Dr. William Tang

Dr. William Tang is a Professor at UC Irvine. Dr. Tang is also the Associate Dean for Research at UCI. He research consists of ultra-low-power, high-Q and high-frequency resonators for wireless communications and signal processing, biological fuel cells, and single-cell physiology and engineering. His work experience includes tenure at the Ford Research Laboratory, Ford Microelectronics, Inc. and the Jet Propulsion Laboratory. He was a DARPA MEMS Program Manager. He is a Member of Technology Advisory Board at Discera, Inc. Dr. Tang served as a Member of the Technical Advisory Board at Virtus Advanced Sensors, Inc. His contributions also encompass the use of microelectromechanical systems (MEMS) in the automotive industry, including crash sensors for air-bag deployment systems. He holds two patents for automotive accelerometers and has authored more than 40 papers in the MEMS field. Dr. Tang holds a BS, MS and PhD degrees in EECS from the University of California-Berkeley.

Dr. Michelle Khine

Dr. Michelle Khine is a Professor of Biomedical Engineering, Chemical Engineering and Materials Science at UC Irvine. She is also the Director of Faculty Innovation at the Henry Samueli School of Engineering. Dr. Khine received her BS and MS from UC Berkeley in Mechanical Engineering and her PhD in Bioengineering from UC Berkeley and UCSF. She was the Scientific Founder of 4 companies: Fluxion Biosciences, Shrink Nanotechnologies, Novoheart, and TinyKicks. Dr. Khine was the recipient of the TR35 Award and named one of Forbes ’10 Revolutionaries’ in 2009 and by Fast Company Magazine as one of the '100 Most Creative People in Business' in 2011. She was awarded the NIH New Innovator's Award, was named a finalist in the World Technology Awards for Materials, and was named by Marie‐Claire magazine as 'Women on Top: Top Scientist'. Dr. Khine also started a novel co-op with her students, “A Hundred Tiny Hands,” and is currently leading the Bioengineering Innovation & Entrepreneurship program, BioENGINE, at UC Irvine.

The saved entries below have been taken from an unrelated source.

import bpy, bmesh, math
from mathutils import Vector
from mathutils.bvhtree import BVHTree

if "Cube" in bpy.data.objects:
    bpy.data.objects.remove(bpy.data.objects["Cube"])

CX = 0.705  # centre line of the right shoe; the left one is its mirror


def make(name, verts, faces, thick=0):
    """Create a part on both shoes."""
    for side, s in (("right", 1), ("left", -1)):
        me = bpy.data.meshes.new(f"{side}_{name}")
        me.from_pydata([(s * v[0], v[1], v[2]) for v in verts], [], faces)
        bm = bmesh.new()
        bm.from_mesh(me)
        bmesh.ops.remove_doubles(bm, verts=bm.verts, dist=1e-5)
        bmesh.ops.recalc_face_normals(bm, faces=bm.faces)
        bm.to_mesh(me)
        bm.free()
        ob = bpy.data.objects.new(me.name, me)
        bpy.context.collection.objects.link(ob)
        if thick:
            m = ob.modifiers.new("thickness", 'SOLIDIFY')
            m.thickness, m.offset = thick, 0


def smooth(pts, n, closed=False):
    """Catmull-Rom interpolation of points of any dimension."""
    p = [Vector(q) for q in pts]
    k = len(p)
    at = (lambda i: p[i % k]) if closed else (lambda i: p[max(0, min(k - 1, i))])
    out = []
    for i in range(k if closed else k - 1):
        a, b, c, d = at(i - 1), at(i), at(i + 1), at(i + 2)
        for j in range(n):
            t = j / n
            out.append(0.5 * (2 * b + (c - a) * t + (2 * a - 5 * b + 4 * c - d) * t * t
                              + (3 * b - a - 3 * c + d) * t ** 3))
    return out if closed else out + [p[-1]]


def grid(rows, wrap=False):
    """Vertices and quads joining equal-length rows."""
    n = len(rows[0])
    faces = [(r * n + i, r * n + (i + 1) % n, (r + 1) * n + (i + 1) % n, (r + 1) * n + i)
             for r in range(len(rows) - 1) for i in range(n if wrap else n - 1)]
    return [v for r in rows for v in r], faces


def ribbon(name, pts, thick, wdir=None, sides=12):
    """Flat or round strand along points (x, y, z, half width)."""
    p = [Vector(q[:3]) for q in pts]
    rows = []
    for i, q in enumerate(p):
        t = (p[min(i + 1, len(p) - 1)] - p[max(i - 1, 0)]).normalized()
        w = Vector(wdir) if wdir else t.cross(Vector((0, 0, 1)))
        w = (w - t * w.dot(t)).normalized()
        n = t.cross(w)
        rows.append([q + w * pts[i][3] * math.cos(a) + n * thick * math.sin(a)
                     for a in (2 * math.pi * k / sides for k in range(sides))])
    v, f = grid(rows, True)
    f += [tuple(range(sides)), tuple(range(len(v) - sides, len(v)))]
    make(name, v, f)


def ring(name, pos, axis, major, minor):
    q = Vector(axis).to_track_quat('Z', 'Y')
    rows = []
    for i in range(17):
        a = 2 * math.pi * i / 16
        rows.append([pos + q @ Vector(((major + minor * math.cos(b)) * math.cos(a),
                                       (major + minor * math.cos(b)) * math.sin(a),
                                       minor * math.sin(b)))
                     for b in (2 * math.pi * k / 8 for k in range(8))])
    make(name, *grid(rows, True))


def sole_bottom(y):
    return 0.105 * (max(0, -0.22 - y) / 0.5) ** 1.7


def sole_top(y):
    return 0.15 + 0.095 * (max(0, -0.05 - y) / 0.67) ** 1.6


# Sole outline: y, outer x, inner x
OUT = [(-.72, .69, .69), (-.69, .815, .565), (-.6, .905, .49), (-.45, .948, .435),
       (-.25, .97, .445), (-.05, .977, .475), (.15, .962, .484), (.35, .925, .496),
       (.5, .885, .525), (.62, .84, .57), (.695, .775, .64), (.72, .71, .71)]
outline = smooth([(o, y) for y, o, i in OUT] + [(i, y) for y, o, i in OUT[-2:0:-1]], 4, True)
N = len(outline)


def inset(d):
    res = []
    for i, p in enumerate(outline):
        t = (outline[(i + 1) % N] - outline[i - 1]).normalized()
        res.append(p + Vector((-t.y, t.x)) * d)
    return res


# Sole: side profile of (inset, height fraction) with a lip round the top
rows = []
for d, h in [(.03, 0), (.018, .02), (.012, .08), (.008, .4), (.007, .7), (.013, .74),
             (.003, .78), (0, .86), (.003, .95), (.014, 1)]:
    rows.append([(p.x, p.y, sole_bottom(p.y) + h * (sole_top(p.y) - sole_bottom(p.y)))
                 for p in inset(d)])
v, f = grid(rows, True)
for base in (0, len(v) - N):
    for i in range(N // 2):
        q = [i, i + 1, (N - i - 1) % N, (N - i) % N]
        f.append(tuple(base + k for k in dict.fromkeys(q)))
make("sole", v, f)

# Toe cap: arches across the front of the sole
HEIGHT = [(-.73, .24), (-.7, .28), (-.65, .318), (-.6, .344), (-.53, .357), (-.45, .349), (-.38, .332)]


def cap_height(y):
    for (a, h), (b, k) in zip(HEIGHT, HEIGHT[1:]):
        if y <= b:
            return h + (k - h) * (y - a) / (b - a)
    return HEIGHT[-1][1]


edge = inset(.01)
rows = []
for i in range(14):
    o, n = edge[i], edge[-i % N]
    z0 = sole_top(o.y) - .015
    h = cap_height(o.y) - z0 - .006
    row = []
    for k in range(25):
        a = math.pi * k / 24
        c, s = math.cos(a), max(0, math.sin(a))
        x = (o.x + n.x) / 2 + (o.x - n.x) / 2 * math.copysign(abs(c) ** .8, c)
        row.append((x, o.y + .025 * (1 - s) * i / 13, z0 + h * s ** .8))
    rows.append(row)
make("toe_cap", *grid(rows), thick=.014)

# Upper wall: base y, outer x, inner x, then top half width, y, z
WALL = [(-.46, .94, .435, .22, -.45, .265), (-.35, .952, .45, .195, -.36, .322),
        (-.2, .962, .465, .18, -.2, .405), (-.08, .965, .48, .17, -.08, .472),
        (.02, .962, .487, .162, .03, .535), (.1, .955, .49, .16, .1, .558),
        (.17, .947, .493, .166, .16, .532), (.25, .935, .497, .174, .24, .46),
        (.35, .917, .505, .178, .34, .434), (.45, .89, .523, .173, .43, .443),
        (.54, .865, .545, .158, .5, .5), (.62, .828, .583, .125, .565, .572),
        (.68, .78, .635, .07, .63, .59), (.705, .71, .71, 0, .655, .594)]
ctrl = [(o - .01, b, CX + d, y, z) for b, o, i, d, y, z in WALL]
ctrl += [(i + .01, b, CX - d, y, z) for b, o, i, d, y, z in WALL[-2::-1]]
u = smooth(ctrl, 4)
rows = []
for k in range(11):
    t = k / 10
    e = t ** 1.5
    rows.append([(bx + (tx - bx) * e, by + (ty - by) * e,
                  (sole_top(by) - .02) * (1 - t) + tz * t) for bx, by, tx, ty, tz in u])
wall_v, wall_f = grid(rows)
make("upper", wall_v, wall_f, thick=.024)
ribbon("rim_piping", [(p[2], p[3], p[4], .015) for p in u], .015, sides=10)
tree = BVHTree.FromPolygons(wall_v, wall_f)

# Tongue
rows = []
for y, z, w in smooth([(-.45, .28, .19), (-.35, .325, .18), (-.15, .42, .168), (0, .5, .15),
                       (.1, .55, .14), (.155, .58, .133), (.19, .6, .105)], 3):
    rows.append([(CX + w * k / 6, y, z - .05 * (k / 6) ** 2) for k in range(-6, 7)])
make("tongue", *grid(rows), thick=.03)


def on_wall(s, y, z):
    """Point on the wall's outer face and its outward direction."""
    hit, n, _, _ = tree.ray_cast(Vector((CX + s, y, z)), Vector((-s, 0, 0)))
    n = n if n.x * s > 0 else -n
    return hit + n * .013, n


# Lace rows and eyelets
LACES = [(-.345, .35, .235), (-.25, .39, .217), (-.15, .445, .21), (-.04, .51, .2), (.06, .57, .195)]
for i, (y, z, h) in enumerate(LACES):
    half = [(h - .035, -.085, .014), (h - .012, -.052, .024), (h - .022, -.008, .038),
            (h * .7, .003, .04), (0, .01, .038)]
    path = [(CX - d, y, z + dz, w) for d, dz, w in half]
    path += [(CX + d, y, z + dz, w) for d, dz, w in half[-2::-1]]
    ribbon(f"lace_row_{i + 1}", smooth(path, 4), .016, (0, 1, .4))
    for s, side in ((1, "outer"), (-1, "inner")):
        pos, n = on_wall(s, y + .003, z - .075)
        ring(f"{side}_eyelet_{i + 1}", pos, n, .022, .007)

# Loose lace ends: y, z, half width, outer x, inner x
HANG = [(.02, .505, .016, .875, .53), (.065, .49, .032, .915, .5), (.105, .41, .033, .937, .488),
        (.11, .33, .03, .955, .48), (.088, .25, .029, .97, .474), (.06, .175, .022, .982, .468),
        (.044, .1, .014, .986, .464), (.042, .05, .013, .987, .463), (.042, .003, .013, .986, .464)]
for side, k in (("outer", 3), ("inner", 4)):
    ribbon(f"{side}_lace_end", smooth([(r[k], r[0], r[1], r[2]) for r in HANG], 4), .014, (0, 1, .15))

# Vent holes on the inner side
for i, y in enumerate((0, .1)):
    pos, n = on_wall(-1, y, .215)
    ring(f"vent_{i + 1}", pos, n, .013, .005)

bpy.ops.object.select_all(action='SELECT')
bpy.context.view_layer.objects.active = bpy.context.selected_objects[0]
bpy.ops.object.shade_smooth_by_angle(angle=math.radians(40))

About the curriculum

Our affiliates

BioENGINE

For more information about the BioENGINE initiative, click here